* **Your objective**: Restate the following records word for word without images.

── Given records

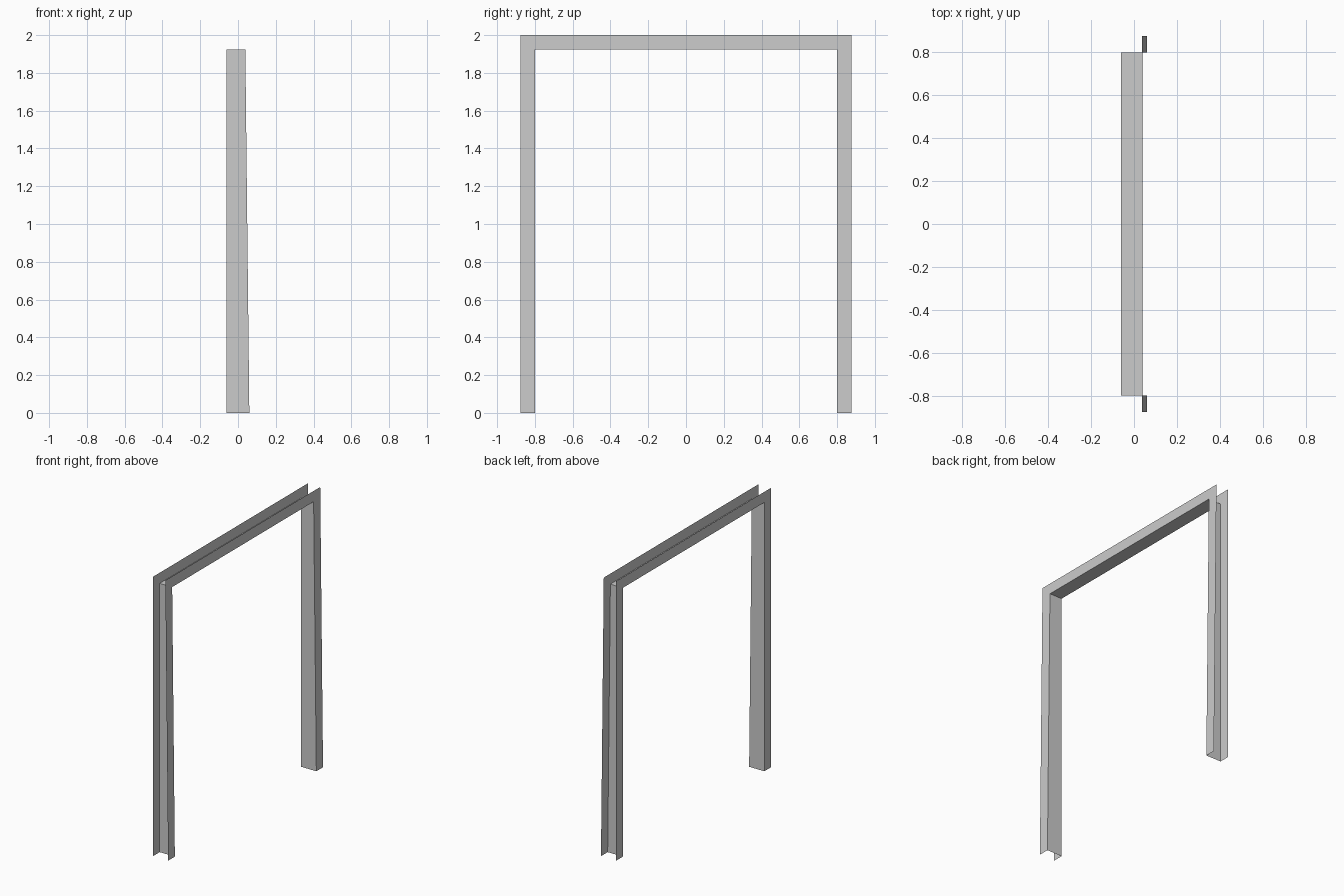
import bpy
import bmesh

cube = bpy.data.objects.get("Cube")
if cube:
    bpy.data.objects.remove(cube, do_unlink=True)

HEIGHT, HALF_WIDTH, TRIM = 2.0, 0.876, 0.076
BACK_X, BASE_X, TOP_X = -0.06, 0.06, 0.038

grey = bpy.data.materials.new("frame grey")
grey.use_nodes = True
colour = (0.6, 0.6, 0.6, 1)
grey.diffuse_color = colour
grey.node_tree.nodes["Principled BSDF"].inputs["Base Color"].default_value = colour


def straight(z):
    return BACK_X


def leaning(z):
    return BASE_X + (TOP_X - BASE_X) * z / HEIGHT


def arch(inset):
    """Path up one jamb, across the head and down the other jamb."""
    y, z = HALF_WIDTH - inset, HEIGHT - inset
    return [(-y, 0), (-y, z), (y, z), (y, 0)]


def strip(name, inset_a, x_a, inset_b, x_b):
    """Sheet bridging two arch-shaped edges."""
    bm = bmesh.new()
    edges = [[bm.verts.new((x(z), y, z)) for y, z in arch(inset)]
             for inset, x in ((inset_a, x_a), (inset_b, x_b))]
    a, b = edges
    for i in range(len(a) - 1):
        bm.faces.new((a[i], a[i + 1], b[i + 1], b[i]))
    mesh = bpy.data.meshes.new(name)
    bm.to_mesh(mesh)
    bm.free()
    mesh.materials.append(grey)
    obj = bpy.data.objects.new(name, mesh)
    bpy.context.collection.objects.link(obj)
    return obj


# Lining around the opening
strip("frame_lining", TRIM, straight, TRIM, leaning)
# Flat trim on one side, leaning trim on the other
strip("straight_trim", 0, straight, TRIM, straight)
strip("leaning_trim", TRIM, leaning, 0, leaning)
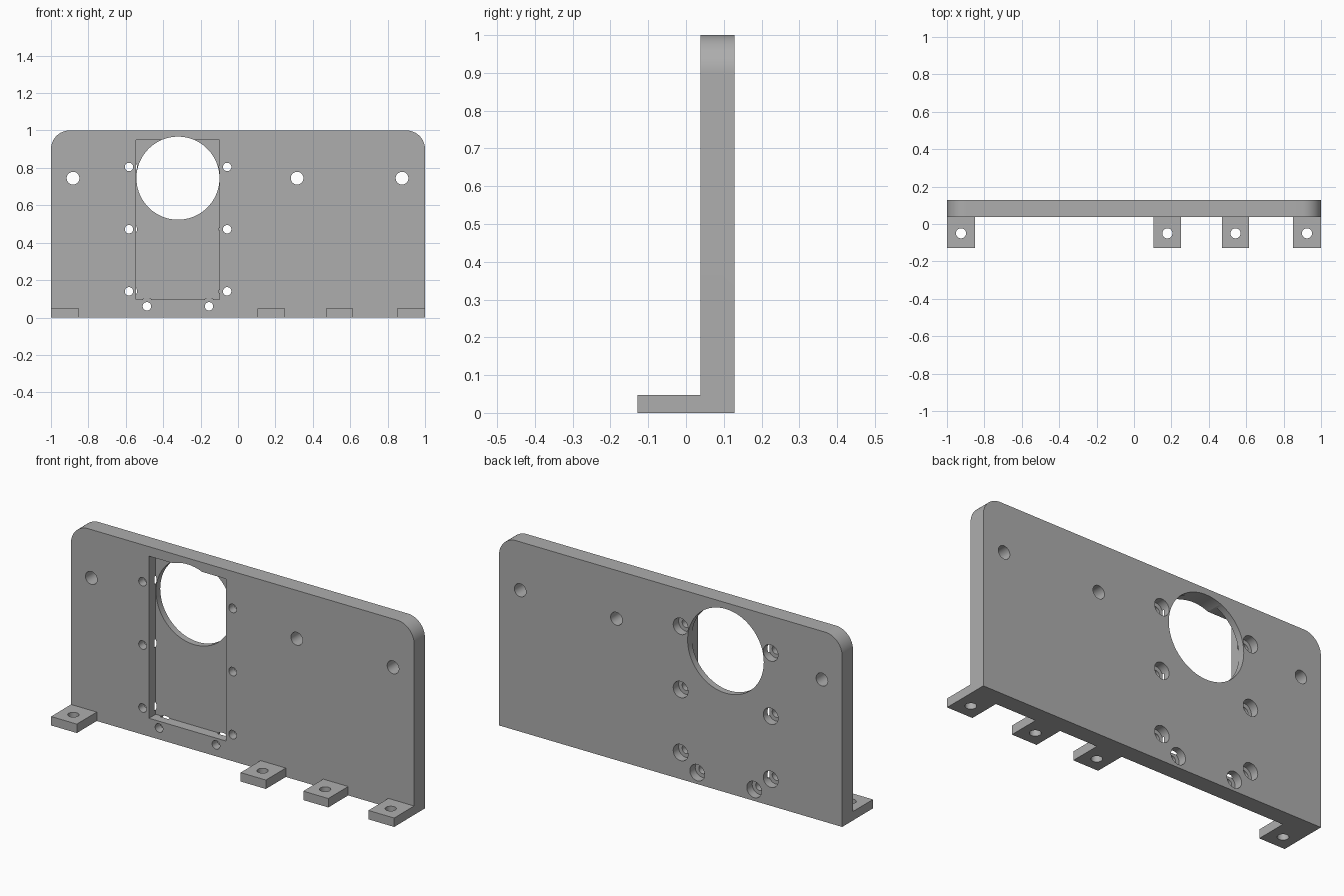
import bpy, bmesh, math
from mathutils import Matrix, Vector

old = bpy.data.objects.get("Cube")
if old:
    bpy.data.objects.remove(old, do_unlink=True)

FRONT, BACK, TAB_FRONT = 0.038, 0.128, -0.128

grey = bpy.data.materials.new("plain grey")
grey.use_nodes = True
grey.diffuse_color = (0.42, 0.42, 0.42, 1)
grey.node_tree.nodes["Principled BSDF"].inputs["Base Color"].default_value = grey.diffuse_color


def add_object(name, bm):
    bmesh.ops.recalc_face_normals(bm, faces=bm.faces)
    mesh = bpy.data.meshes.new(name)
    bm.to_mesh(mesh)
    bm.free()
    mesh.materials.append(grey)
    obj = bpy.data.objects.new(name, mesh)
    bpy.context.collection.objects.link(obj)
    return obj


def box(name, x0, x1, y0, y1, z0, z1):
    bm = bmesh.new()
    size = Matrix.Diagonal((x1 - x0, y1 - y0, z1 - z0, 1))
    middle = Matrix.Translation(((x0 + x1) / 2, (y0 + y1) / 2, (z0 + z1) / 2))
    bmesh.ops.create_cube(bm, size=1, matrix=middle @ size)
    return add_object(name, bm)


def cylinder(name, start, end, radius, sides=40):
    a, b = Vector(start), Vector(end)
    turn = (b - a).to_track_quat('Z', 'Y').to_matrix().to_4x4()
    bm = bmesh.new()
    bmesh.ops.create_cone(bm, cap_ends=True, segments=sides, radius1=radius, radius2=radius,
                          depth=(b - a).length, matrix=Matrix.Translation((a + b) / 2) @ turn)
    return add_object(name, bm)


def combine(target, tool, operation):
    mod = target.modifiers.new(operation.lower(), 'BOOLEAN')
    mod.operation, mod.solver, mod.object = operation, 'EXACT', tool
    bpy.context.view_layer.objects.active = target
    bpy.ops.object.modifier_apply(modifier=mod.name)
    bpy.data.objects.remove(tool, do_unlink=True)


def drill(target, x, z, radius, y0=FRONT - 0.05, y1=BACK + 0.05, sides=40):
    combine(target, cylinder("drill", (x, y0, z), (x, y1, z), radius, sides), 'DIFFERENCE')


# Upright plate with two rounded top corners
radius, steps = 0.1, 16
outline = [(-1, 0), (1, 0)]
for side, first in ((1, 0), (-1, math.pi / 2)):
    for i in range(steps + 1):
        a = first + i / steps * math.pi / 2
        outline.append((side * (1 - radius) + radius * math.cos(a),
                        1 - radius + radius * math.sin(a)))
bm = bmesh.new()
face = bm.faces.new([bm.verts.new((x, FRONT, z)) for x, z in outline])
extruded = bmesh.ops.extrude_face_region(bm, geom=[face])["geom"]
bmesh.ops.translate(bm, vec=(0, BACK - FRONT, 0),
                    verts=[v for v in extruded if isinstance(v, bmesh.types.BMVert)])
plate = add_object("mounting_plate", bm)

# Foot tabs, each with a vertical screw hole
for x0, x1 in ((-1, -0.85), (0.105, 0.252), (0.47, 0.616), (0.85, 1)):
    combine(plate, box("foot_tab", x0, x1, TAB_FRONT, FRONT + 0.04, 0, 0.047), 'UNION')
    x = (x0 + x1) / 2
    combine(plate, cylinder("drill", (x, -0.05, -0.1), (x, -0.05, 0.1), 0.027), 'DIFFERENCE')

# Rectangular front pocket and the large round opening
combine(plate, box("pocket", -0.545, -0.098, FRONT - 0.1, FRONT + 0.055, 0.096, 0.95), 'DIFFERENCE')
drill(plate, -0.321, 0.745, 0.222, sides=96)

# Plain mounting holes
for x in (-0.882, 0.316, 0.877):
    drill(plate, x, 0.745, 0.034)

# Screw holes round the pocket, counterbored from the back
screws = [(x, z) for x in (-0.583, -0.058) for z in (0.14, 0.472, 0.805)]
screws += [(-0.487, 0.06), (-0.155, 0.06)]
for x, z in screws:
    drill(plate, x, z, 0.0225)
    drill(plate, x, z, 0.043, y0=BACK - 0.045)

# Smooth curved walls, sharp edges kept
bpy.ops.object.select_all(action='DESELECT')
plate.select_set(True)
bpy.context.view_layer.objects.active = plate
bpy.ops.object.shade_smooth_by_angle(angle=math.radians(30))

────

* **Completed task**:
import bpy
import bmesh

cube = bpy.data.objects.get("Cube")
if cube:
    bpy.data.objects.remove(cube, do_unlink=True)

HEIGHT, HALF_WIDTH, TRIM = 2.0, 0.876, 0.076
BACK_X, BASE_X, TOP_X = -0.06, 0.06, 0.038

grey = bpy.data.materials.new("frame grey")
grey.use_nodes = True
colour = (0.6, 0.6, 0.6, 1)
grey.diffuse_color = colour
grey.node_tree.nodes["Principled BSDF"].inputs["Base Color"].default_value = colour


def straight(z):
    return BACK_X


def leaning(z):
    return BASE_X + (TOP_X - BASE_X) * z / HEIGHT


def arch(inset):
    """Path up one jamb, across the head and down the other jamb."""
    y, z = HALF_WIDTH - inset, HEIGHT - inset
    return [(-y, 0), (-y, z), (y, z), (y, 0)]


def strip(name, inset_a, x_a, inset_b, x_b):
    """Sheet bridging two arch-shaped edges."""
    bm = bmesh.new()
    edges = [[bm.verts.new((x(z), y, z)) for y, z in arch(inset)]
             for inset, x in ((inset_a, x_a), (inset_b, x_b))]
    a, b = edges
    for i in range(len(a) - 1):
        bm.faces.new((a[i], a[i + 1], b[i + 1], b[i]))
    mesh = bpy.data.meshes.new(name)
    bm.to_mesh(mesh)
    bm.free()
    mesh.materials.append(grey)
    obj = bpy.data.objects.new(name, mesh)
    bpy.context.collection.objects.link(obj)
    return obj


# Lining around the opening
strip("frame_lining", TRIM, straight, TRIM, leaning)
# Flat trim on one side, leaning trim on the other
strip("straight_trim", 0, straight, TRIM, straight)
strip("leaning_trim", TRIM, leaning, 0, leaning)
import bpy, bmesh, math
from mathutils import Matrix, Vector

old = bpy.data.objects.get("Cube")
if old:
    bpy.data.objects.remove(old, do_unlink=True)

FRONT, BACK, TAB_FRONT = 0.038, 0.128, -0.128

grey = bpy.data.materials.new("plain grey")
grey.use_nodes = True
grey.diffuse_color = (0.42, 0.42, 0.42, 1)
grey.node_tree.nodes["Principled BSDF"].inputs["Base Color"].default_value = grey.diffuse_color


def add_object(name, bm):
    bmesh.ops.recalc_face_normals(bm, faces=bm.faces)
    mesh = bpy.data.meshes.new(name)
    bm.to_mesh(mesh)
    bm.free()
    mesh.materials.append(grey)
    obj = bpy.data.objects.new(name, mesh)
    bpy.context.collection.objects.link(obj)
    return obj


def box(name, x0, x1, y0, y1, z0, z1):
    bm = bmesh.new()
    size = Matrix.Diagonal((x1 - x0, y1 - y0, z1 - z0, 1))
    middle = Matrix.Translation(((x0 + x1) / 2, (y0 + y1) / 2, (z0 + z1) / 2))
    bmesh.ops.create_cube(bm, size=1, matrix=middle @ size)
    return add_object(name, bm)


def cylinder(name, start, end, radius, sides=40):
    a, b = Vector(start), Vector(end)
    turn = (b - a).to_track_quat('Z', 'Y').to_matrix().to_4x4()
    bm = bmesh.new()
    bmesh.ops.create_cone(bm, cap_ends=True, segments=sides, radius1=radius, radius2=radius,
                          depth=(b - a).length, matrix=Matrix.Translation((a + b) / 2) @ turn)
    return add_object(name, bm)


def combine(target, tool, operation):
    mod = target.modifiers.new(operation.lower(), 'BOOLEAN')
    mod.operation, mod.solver, mod.object = operation, 'EXACT', tool
    bpy.context.view_layer.objects.active = target
    bpy.ops.object.modifier_apply(modifier=mod.name)
    bpy.data.objects.remove(tool, do_unlink=True)


def drill(target, x, z, radius, y0=FRONT - 0.05, y1=BACK + 0.05, sides=40):
    combine(target, cylinder("drill", (x, y0, z), (x, y1, z), radius, sides), 'DIFFERENCE')


# Upright plate with two rounded top corners
radius, steps = 0.1, 16
outline = [(-1, 0), (1, 0)]
for side, first in ((1, 0), (-1, math.pi / 2)):
    for i in range(steps + 1):
        a = first + i / steps * math.pi / 2
        outline.append((side * (1 - radius) + radius * math.cos(a),
                        1 - radius + radius * math.sin(a)))
bm = bmesh.new()
face = bm.faces.new([bm.verts.new((x, FRONT, z)) for x, z in outline])
extruded = bmesh.ops.extrude_face_region(bm, geom=[face])["geom"]
bmesh.ops.translate(bm, vec=(0, BACK - FRONT, 0),
                    verts=[v for v in extruded if isinstance(v, bmesh.types.BMVert)])
plate = add_object("mounting_plate", bm)

# Foot tabs, each with a vertical screw hole
for x0, x1 in ((-1, -0.85), (0.105, 0.252), (0.47, 0.616), (0.85, 1)):
    combine(plate, box("foot_tab", x0, x1, TAB_FRONT, FRONT + 0.04, 0, 0.047), 'UNION')
    x = (x0 + x1) / 2
    combine(plate, cylinder("drill", (x, -0.05, -0.1), (x, -0.05, 0.1), 0.027), 'DIFFERENCE')

# Rectangular front pocket and the large round opening
combine(plate, box("pocket", -0.545, -0.098, FRONT - 0.1, FRONT + 0.055, 0.096, 0.95), 'DIFFERENCE')
drill(plate, -0.321, 0.745, 0.222, sides=96)

# Plain mounting holes
for x in (-0.882, 0.316, 0.877):
    drill(plate, x, 0.745, 0.034)

# Screw holes round the pocket, counterbored from the back
screws = [(x, z) for x in (-0.583, -0.058) for z in (0.14, 0.472, 0.805)]
screws += [(-0.487, 0.06), (-0.155, 0.06)]
for x, z in screws:
    drill(plate, x, z, 0.0225)
    drill(plate, x, z, 0.043, y0=BACK - 0.045)

# Smooth curved walls, sharp edges kept
bpy.ops.object.select_all(action='DESELECT')
plate.select_set(True)
bpy.context.view_layer.objects.active = plate
bpy.ops.object.shade_smooth_by_angle(angle=math.radians(30))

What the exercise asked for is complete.